Brian was visibly emotional throughout the interview, and spoke further on his pride at sharing the moment with his family—after fearing another long night.
“I didn’t expect [to win] the way the game was going! I thought it was going to be 1-1, going into extra time,” he continued.
“Everybody was dead on their feet, but they came through and I’m just so proud. Unbelievably proud.
“It’s just very emotional. The tears come, you start shaking, you grab the wife, you grab the daughter-in-law, you grab anybody that’s around you! I’m just so happy.”
This is undoubtedly the biggest achievement of Henderson’s career, surpassing his old Bebo ambition of winning “the FA Cup for Sunderland before I’m 30″ by securing the Champions League with two years to spare.
The midfielder recalled that night in Manchester with his dad, and dedicated the victory to his family and in particular Brian, saying “I’m delighted that I can take this medal home for him.”
“I suppose [dreams do come true]! He took me to the Champions League final at Old Trafford, I think it was AC-Juventus if I remember rightly, 0-0 so it wasn’t a great game,” he said.
“But I said to him, of course, ‘I want to play in the Champions League final one day’. One was unlucky and we didn’t win, this one’s amazing.
“He’s been through a hard time, him and his family, so he deserves it as well.
“So I’m delighted that I can take this medal home for him, for my family and I’m sure all the lads are the same.”
Henderson’s role as captain of a club littered with more high-profile names, and leaders in the likes of James Milner, Virgil van Dijk and Gini Wijnaldum, is an unsung one.
The No. 14 maintained his humility as he reflected on Liverpool’s sixth triumph in the European Cup, and set his sights on more silverware in the near future.
“I just try to do the best I can for this team, this football club,” Henderson added.
“Without the lads, without the manager this isn’t possible.

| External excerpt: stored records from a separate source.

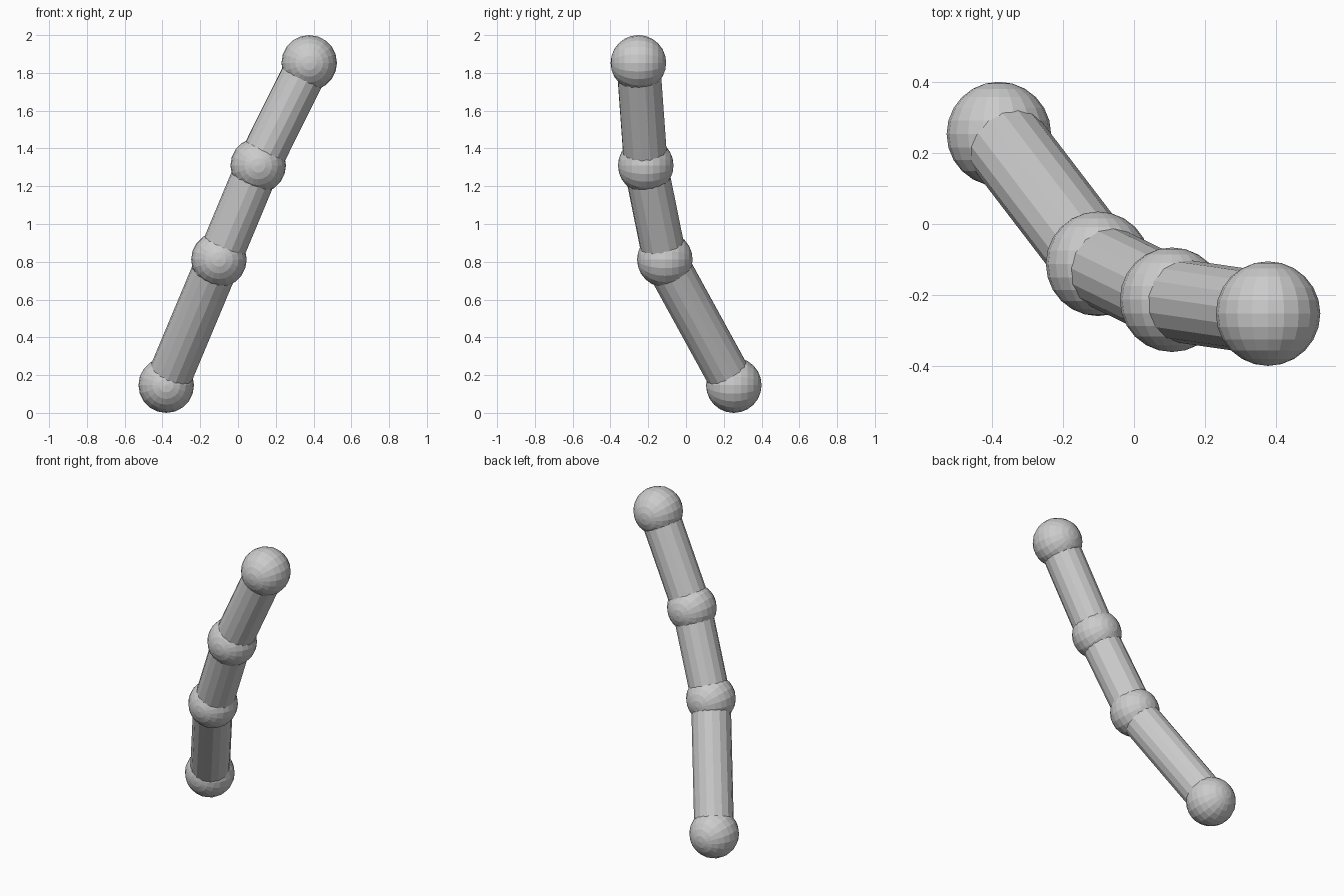
import bpy, math
from mathutils import Vector

if "Cube" in bpy.data.objects:
    bpy.data.objects.remove(bpy.data.objects["Cube"])

BALL_R, TUBE_R = 0.147, 0.117
joints = [Vector(p) for p in (
    (-0.38, 0.253, 0.147), (-0.101, -0.112, 0.812),
    (0.107, -0.213, 1.31), (0.377, -0.252, 1.853))]

# Ball joints, poles facing front and back
for i, p in enumerate(joints):
    bpy.ops.mesh.primitive_uv_sphere_add(segments=20, ring_count=12, radius=BALL_R,
                                         location=p, rotation=(math.pi / 2, 0, 0))
    bpy.context.object.name = f"joint_ball_{i + 1}"

# Straight faceted tubes between neighbouring joints
for i, (a, b) in enumerate(zip(joints, joints[1:])):
    d = b - a
    bpy.ops.mesh.primitive_cylinder_add(vertices=16, radius=TUBE_R, depth=d.length,
                                        location=(a + b) / 2,
                                        rotation=d.to_track_quat('Z', 'Y').to_euler())
    bpy.context.object.name = f"tube_segment_{i + 1}"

So it’s not down to me, even though I wear the armband, there’s so many leaders in the dressing room.
“I’m so honoured and so proud to be playing in this football team, for this football club.
“Now we just need to continue to improve as a team. Enjoy the night of course, but next season we want to keep going.
“We’re a young team, and hopefully we can stay together and win more trophies.”